TOLEDO, Ohio — While joyful, the holidays can also be stressful and blended families have unique challenges.
"Given the time of year and the extra stress with the holidays, co-parenting can be a little bit tricky," said Samantha Byrne, a licensed professional counselor for The Willow Center.
Byrne said one of the biggest challenges for blended families that she works with is scheduling.
"It's natural for any parent to want to spend as much time as possible with their child during the holidays and in a co-parenting situation, sharing is easier said than done," said Byrne.
Byrne said make sure scheduling doesn't become a battle and to never put the kids in the middle or make them pick who they want to spend time with.
"Regardless of where they are and whatever parent they're with, what's most important is providing a conflict-free, loving environment because that's what they need."
Byrne said most likely, visitation is already pre-arranged, so stick with the plan and make sure the kids are in the loop.
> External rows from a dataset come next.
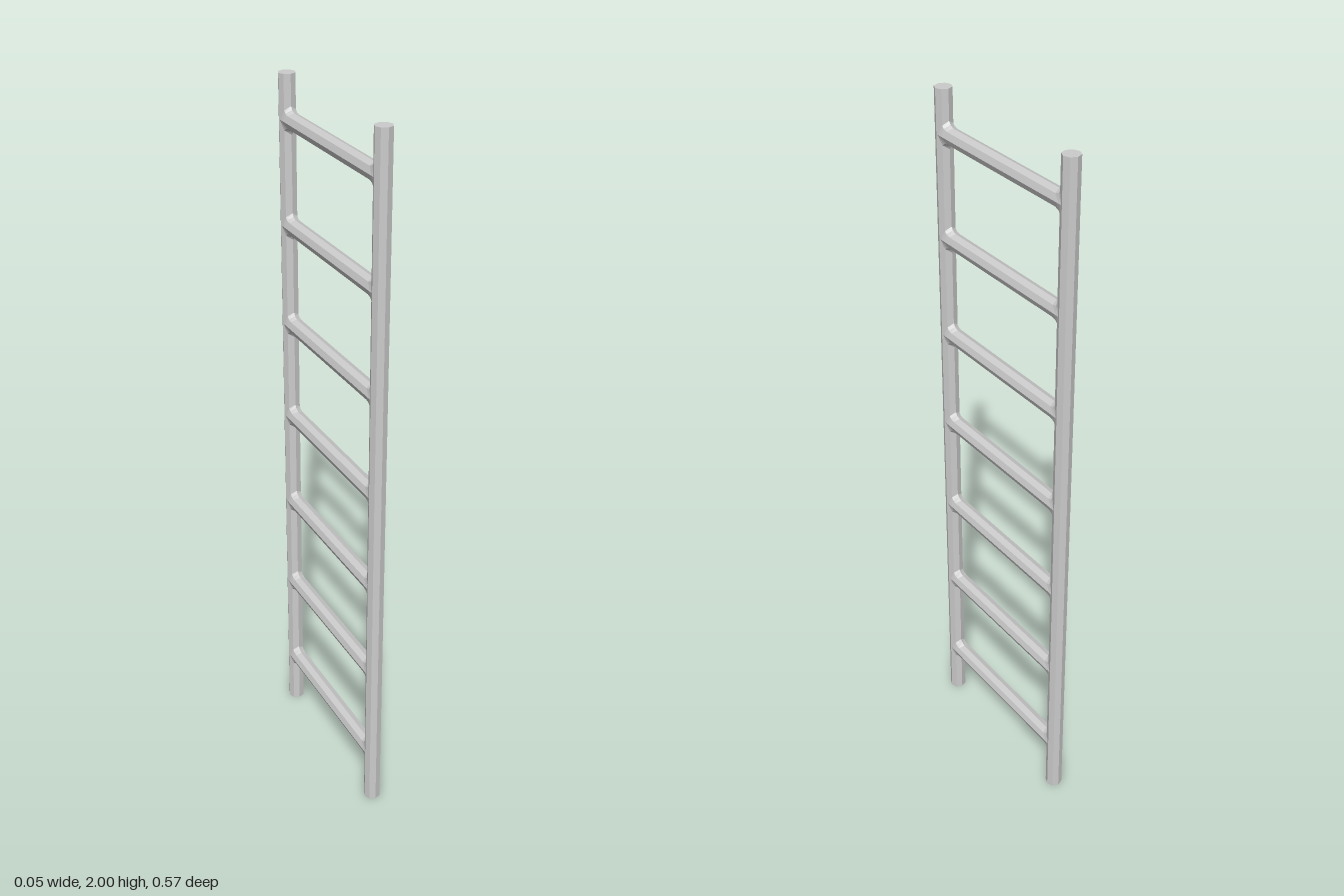
import * as THREE from 'three';

const RAIL_R = 0.0237, RAIL_Z = 0.26, RUNG_R = 0.0232;
const RUNG_COUNT = 7, FIRST_RUNG = 0.165, RUNG_STEP = 0.286;

// Octagonal bar along z whose ends flare up and down and hug the round rails.
function rungGeometry() {
  const inset = [-0.001, 0.006, 0.018]; // distance of each end ring from the rail surface
  const flare = [1.65, 1.22, 1];        // height factor of each end ring
  const g = new THREE.CylinderGeometry(RUNG_R, RUNG_R, 1, 8, 5, true);
  g.rotateX(Math.PI / 2);
  const p = g.attributes.position;
  for (let i = 0; i < p.count; i++) {
    const row = Math.round((p.getZ(i) + 0.5) * 5);
    const ring = Math.min(row, 5 - row);
    const x = p.getX(i);
    const surface = RAIL_Z - Math.sqrt(RAIL_R * RAIL_R - x * x);
    p.setY(i, p.getY(i) * flare[ring]);
    p.setZ(i, Math.sign(p.getZ(i)) * (surface - inset[ring]));
  }
  g.computeVertexNormals();
  return g;
}

export function createModel() {
  const model = new THREE.Group();
  model.name = 'ladder';
  const material = new THREE.MeshStandardMaterial({ color: 0xcccccc, flatShading: true });

  // Two upright rails
  const railGeometry = new THREE.CylinderGeometry(RAIL_R, RAIL_R, 2, 8);
  for (const side of [1, -1]) {
    const rail = new THREE.Mesh(railGeometry, material);
    rail.name = side > 0 ? 'frontRail' : 'backRail';
    rail.position.set(0, 1, side * RAIL_Z);
    model.add(rail);
  }

  // Evenly spaced rungs
  const geometry = rungGeometry();
  for (let i = 0; i < RUNG_COUNT; i++) {
    const rung = new THREE.Mesh(geometry, material);
    rung.name = `rung${i + 1}`;
    rung.position.y = FIRST_RUNG + i * RUNG_STEP;
    model.add(rung);
  }
  return model;
}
Also, keep the focus on your child's experience and not your sadness. Be specific with your language.
"Instead of saying, 'oh mommy's so sad, I'm gonna miss you.' You can support them in other ways and say 'but you're gonna have a great time at dad's house and I'll see you when you get back.'"
Byrne said that especially this time of year, be kind. Set your differences with your ex aside. Remember, they are learning from you to respect others even during conflict. "Not only is Santa Claus watching, but your kids are watching as well," says Byrne.
Byrne also reminds parents to take care of their mental health. It could be sad not to be with their kids the entire holiday season, so make sure to have a support system to get you through it.